--- INPUT FOR THIS TASK ---
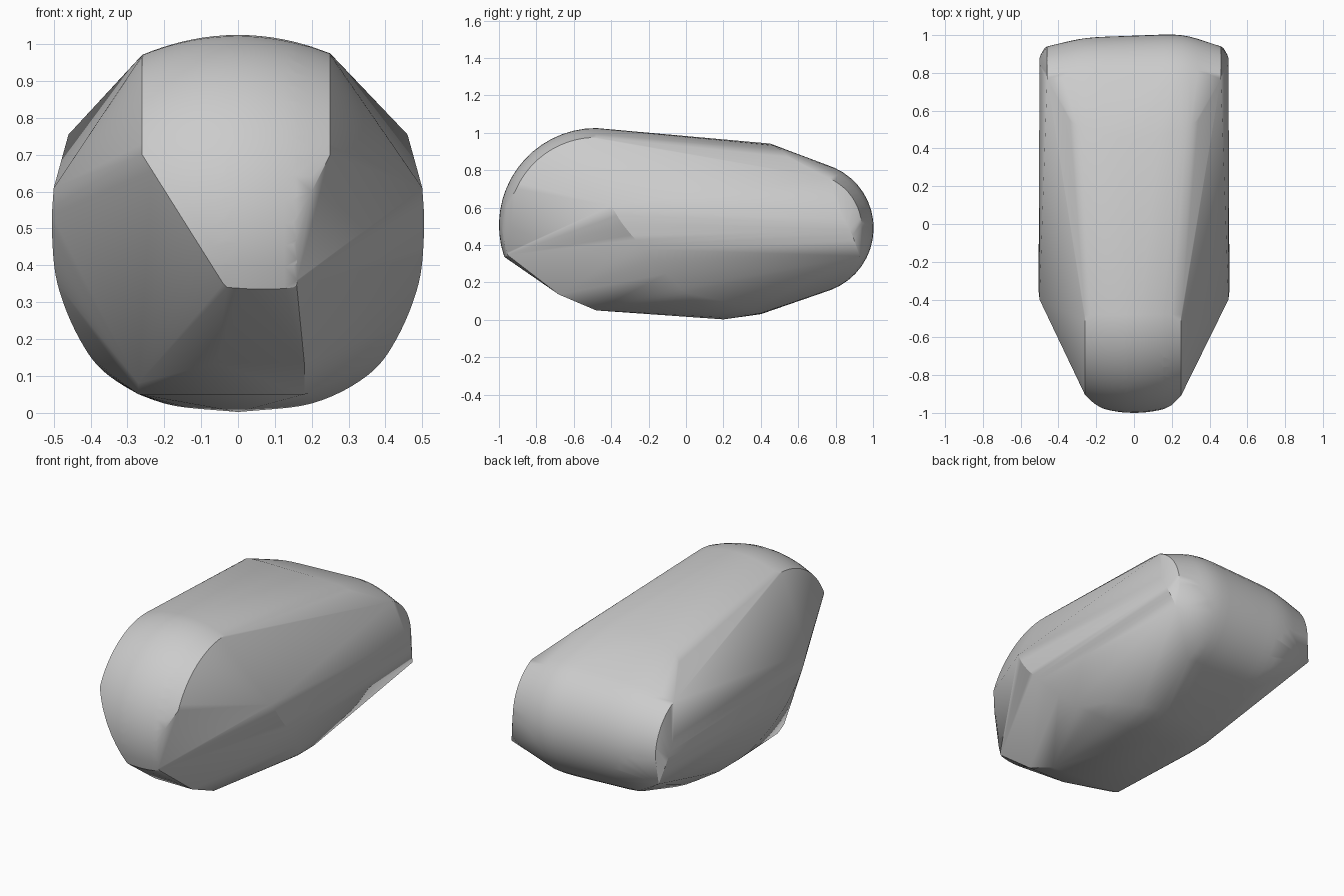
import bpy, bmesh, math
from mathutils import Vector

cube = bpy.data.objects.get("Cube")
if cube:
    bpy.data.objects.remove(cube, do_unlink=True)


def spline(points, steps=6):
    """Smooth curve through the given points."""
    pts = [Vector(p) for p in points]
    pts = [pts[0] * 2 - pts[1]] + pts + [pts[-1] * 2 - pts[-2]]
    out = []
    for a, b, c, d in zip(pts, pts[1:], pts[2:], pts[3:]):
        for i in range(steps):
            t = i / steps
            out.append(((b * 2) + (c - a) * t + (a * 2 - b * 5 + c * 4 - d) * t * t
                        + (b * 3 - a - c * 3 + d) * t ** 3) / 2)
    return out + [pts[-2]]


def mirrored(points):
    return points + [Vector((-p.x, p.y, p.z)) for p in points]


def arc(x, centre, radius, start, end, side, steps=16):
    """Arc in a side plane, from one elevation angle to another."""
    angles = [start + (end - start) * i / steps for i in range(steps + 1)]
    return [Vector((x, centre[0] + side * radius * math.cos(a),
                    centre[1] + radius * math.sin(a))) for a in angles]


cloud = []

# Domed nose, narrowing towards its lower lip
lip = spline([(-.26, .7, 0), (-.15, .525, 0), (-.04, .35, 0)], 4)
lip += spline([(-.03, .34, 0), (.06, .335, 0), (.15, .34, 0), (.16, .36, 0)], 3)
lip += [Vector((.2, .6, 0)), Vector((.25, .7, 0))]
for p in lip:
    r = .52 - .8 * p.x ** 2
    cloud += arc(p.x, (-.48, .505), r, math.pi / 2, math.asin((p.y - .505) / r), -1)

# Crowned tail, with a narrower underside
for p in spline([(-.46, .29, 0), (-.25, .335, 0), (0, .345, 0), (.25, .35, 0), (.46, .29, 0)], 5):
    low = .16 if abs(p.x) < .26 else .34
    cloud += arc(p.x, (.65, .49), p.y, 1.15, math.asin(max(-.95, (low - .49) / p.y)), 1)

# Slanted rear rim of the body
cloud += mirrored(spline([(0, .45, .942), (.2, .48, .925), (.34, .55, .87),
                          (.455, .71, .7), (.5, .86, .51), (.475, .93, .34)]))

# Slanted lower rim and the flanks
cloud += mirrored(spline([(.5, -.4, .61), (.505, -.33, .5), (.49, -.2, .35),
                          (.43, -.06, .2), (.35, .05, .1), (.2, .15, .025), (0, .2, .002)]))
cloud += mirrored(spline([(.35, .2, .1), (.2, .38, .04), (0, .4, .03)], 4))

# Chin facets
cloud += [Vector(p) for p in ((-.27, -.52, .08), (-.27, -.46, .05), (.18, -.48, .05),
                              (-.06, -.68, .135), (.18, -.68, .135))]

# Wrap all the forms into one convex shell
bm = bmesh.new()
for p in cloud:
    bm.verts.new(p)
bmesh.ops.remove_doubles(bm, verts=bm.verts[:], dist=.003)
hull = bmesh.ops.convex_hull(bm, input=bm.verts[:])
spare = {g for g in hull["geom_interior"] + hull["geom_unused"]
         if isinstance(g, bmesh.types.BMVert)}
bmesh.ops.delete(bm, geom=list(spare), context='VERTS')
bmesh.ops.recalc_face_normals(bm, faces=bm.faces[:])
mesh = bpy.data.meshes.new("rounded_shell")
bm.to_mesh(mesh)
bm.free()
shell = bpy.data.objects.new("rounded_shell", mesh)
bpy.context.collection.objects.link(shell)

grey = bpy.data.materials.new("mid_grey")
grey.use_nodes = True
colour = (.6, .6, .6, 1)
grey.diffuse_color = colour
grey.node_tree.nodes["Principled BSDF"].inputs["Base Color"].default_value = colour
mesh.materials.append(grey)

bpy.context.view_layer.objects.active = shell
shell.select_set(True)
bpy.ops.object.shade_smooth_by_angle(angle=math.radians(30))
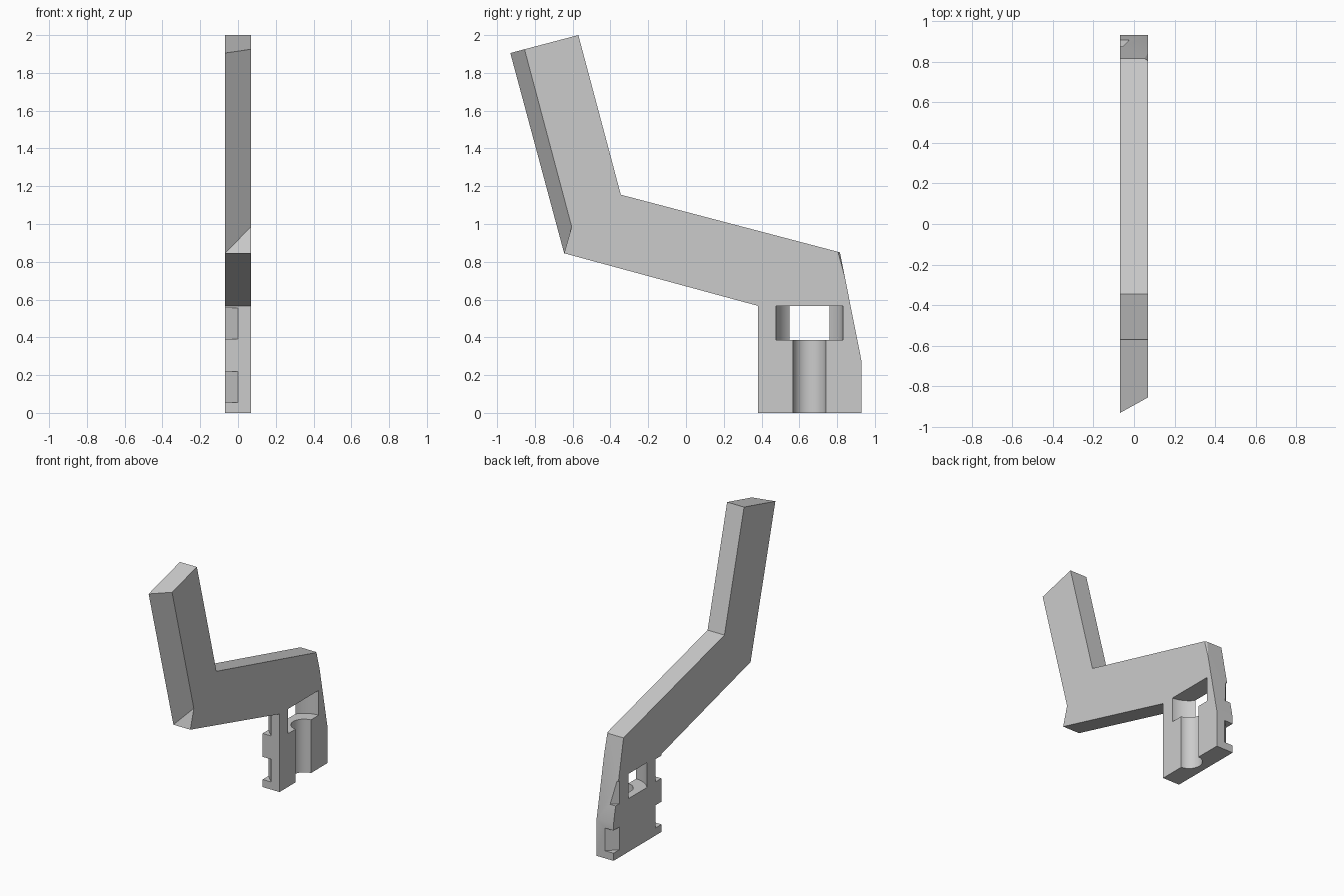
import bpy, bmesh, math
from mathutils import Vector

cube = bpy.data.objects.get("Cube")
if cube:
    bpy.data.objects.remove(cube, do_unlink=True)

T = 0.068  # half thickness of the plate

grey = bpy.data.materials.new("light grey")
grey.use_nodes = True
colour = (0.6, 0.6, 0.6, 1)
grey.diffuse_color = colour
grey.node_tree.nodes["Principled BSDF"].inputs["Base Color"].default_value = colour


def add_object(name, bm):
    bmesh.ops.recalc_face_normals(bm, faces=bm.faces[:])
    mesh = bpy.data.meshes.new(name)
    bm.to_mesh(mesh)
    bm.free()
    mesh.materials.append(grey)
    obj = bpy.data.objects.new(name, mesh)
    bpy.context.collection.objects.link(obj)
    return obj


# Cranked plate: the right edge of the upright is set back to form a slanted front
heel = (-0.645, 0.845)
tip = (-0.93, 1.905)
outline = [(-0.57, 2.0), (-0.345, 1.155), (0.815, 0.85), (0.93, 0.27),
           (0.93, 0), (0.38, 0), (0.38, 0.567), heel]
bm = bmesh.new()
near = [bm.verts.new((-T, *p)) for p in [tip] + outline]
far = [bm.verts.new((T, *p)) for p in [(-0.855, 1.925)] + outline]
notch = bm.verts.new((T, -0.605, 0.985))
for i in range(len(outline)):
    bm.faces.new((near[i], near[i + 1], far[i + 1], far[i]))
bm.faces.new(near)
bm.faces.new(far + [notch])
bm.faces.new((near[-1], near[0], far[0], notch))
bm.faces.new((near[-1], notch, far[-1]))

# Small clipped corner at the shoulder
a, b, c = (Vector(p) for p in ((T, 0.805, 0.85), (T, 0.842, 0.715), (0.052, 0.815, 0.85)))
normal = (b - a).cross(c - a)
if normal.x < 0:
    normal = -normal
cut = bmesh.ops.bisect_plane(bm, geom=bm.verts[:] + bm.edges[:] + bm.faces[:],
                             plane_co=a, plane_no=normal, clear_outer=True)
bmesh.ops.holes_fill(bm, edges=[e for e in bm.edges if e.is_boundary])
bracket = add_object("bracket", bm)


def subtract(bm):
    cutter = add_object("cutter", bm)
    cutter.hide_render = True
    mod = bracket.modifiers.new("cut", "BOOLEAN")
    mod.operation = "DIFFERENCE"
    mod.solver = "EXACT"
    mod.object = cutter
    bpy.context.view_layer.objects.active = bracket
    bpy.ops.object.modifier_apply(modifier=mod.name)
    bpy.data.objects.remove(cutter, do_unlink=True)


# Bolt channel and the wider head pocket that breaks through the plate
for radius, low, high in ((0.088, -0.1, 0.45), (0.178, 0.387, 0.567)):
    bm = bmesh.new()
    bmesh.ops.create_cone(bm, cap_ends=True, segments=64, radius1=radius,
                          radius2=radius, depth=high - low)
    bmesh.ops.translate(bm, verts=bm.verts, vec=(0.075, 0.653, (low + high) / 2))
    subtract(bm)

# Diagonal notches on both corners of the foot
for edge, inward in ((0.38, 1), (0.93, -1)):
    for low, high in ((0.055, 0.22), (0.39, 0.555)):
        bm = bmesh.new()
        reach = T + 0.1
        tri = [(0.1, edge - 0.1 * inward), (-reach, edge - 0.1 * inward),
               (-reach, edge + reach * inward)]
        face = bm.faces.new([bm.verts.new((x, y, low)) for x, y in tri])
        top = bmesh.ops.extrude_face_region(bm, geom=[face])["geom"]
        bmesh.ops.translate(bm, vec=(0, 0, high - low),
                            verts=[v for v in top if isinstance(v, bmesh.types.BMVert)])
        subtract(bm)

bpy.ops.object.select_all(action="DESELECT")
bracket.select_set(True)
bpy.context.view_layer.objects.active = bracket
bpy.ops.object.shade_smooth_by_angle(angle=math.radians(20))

--- TASK OBJECTIVE ---
Copy the records exactly, minus any pictures.

--- SOLVED EXERCISE ---
import bpy, bmesh, math
from mathutils import Vector

cube = bpy.data.objects.get("Cube")
if cube:
    bpy.data.objects.remove(cube, do_unlink=True)


def spline(points, steps=6):
    """Smooth curve through the given points."""
    pts = [Vector(p) for p in points]
    pts = [pts[0] * 2 - pts[1]] + pts + [pts[-1] * 2 - pts[-2]]
    out = []
    for a, b, c, d in zip(pts, pts[1:], pts[2:], pts[3:]):
        for i in range(steps):
            t = i / steps
            out.append(((b * 2) + (c - a) * t + (a * 2 - b * 5 + c * 4 - d) * t * t
                        + (b * 3 - a - c * 3 + d) * t ** 3) / 2)
    return out + [pts[-2]]


def mirrored(points):
    return points + [Vector((-p.x, p.y, p.z)) for p in points]


def arc(x, centre, radius, start, end, side, steps=16):
    """Arc in a side plane, from one elevation angle to another."""
    angles = [start + (end - start) * i / steps for i in range(steps + 1)]
    return [Vector((x, centre[0] + side * radius * math.cos(a),
                    centre[1] + radius * math.sin(a))) for a in angles]


cloud = []

# Domed nose, narrowing towards its lower lip
lip = spline([(-.26, .7, 0), (-.15, .525, 0), (-.04, .35, 0)], 4)
lip += spline([(-.03, .34, 0), (.06, .335, 0), (.15, .34, 0), (.16, .36, 0)], 3)
lip += [Vector((.2, .6, 0)), Vector((.25, .7, 0))]
for p in lip:
    r = .52 - .8 * p.x ** 2
    cloud += arc(p.x, (-.48, .505), r, math.pi / 2, math.asin((p.y - .505) / r), -1)

# Crowned tail, with a narrower underside
for p in spline([(-.46, .29, 0), (-.25, .335, 0), (0, .345, 0), (.25, .35, 0), (.46, .29, 0)], 5):
    low = .16 if abs(p.x) < .26 else .34
    cloud += arc(p.x, (.65, .49), p.y, 1.15, math.asin(max(-.95, (low - .49) / p.y)), 1)

# Slanted rear rim of the body
cloud += mirrored(spline([(0, .45, .942), (.2, .48, .925), (.34, .55, .87),
                          (.455, .71, .7), (.5, .86, .51), (.475, .93, .34)]))

# Slanted lower rim and the flanks
cloud += mirrored(spline([(.5, -.4, .61), (.505, -.33, .5), (.49, -.2, .35),
                          (.43, -.06, .2), (.35, .05, .1), (.2, .15, .025), (0, .2, .002)]))
cloud += mirrored(spline([(.35, .2, .1), (.2, .38, .04), (0, .4, .03)], 4))

# Chin facets
cloud += [Vector(p) for p in ((-.27, -.52, .08), (-.27, -.46, .05), (.18, -.48, .05),
                              (-.06, -.68, .135), (.18, -.68, .135))]

# Wrap all the forms into one convex shell
bm = bmesh.new()
for p in cloud:
    bm.verts.new(p)
bmesh.ops.remove_doubles(bm, verts=bm.verts[:], dist=.003)
hull = bmesh.ops.convex_hull(bm, input=bm.verts[:])
spare = {g for g in hull["geom_interior"] + hull["geom_unused"]
         if isinstance(g, bmesh.types.BMVert)}
bmesh.ops.delete(bm, geom=list(spare), context='VERTS')
bmesh.ops.recalc_face_normals(bm, faces=bm.faces[:])
mesh = bpy.data.meshes.new("rounded_shell")
bm.to_mesh(mesh)
bm.free()
shell = bpy.data.objects.new("rounded_shell", mesh)
bpy.context.collection.objects.link(shell)

grey = bpy.data.materials.new("mid_grey")
grey.use_nodes = True
colour = (.6, .6, .6, 1)
grey.diffuse_color = colour
grey.node_tree.nodes["Principled BSDF"].inputs["Base Color"].default_value = colour
mesh.materials.append(grey)

bpy.context.view_layer.objects.active = shell
shell.select_set(True)
bpy.ops.object.shade_smooth_by_angle(angle=math.radians(30))
import bpy, bmesh, math
from mathutils import Vector

cube = bpy.data.objects.get("Cube")
if cube:
    bpy.data.objects.remove(cube, do_unlink=True)

T = 0.068  # half thickness of the plate

grey = bpy.data.materials.new("light grey")
grey.use_nodes = True
colour = (0.6, 0.6, 0.6, 1)
grey.diffuse_color = colour
grey.node_tree.nodes["Principled BSDF"].inputs["Base Color"].default_value = colour


def add_object(name, bm):
    bmesh.ops.recalc_face_normals(bm, faces=bm.faces[:])
    mesh = bpy.data.meshes.new(name)
    bm.to_mesh(mesh)
    bm.free()
    mesh.materials.append(grey)
    obj = bpy.data.objects.new(name, mesh)
    bpy.context.collection.objects.link(obj)
    return obj


# Cranked plate: the right edge of the upright is set back to form a slanted front
heel = (-0.645, 0.845)
tip = (-0.93, 1.905)
outline = [(-0.57, 2.0), (-0.345, 1.155), (0.815, 0.85), (0.93, 0.27),
           (0.93, 0), (0.38, 0), (0.38, 0.567), heel]
bm = bmesh.new()
near = [bm.verts.new((-T, *p)) for p in [tip] + outline]
far = [bm.verts.new((T, *p)) for p in [(-0.855, 1.925)] + outline]
notch = bm.verts.new((T, -0.605, 0.985))
for i in range(len(outline)):
    bm.faces.new((near[i], near[i + 1], far[i + 1], far[i]))
bm.faces.new(near)
bm.faces.new(far + [notch])
bm.faces.new((near[-1], near[0], far[0], notch))
bm.faces.new((near[-1], notch, far[-1]))

# Small clipped corner at the shoulder
a, b, c = (Vector(p) for p in ((T, 0.805, 0.85), (T, 0.842, 0.715), (0.052, 0.815, 0.85)))
normal = (b - a).cross(c - a)
if normal.x < 0:
    normal = -normal
cut = bmesh.ops.bisect_plane(bm, geom=bm.verts[:] + bm.edges[:] + bm.faces[:],
                             plane_co=a, plane_no=normal, clear_outer=True)
bmesh.ops.holes_fill(bm, edges=[e for e in bm.edges if e.is_boundary])
bracket = add_object("bracket", bm)


def subtract(bm):
    cutter = add_object("cutter", bm)
    cutter.hide_render = True
    mod = bracket.modifiers.new("cut", "BOOLEAN")
    mod.operation = "DIFFERENCE"
    mod.solver = "EXACT"
    mod.object = cutter
    bpy.context.view_layer.objects.active = bracket
    bpy.ops.object.modifier_apply(modifier=mod.name)
    bpy.data.objects.remove(cutter, do_unlink=True)


# Bolt channel and the wider head pocket that breaks through the plate
for radius, low, high in ((0.088, -0.1, 0.45), (0.178, 0.387, 0.567)):
    bm = bmesh.new()
    bmesh.ops.create_cone(bm, cap_ends=True, segments=64, radius1=radius,
                          radius2=radius, depth=high - low)
    bmesh.ops.translate(bm, verts=bm.verts, vec=(0.075, 0.653, (low + high) / 2))
    subtract(bm)

# Diagonal notches on both corners of the foot
for edge, inward in ((0.38, 1), (0.93, -1)):
    for low, high in ((0.055, 0.22), (0.39, 0.555)):
        bm = bmesh.new()
        reach = T + 0.1
        tri = [(0.1, edge - 0.1 * inward), (-reach, edge - 0.1 * inward),
               (-reach, edge + reach * inward)]
        face = bm.faces.new([bm.verts.new((x, y, low)) for x, y in tri])
        top = bmesh.ops.extrude_face_region(bm, geom=[face])["geom"]
        bmesh.ops.translate(bm, vec=(0, 0, high - low),
                            verts=[v for v in top if isinstance(v, bmesh.types.BMVert)])
        subtract(bm)

bpy.ops.object.select_all(action="DESELECT")
bracket.select_set(True)
bpy.context.view_layer.objects.active = bracket
bpy.ops.object.shade_smooth_by_angle(angle=math.radians(20))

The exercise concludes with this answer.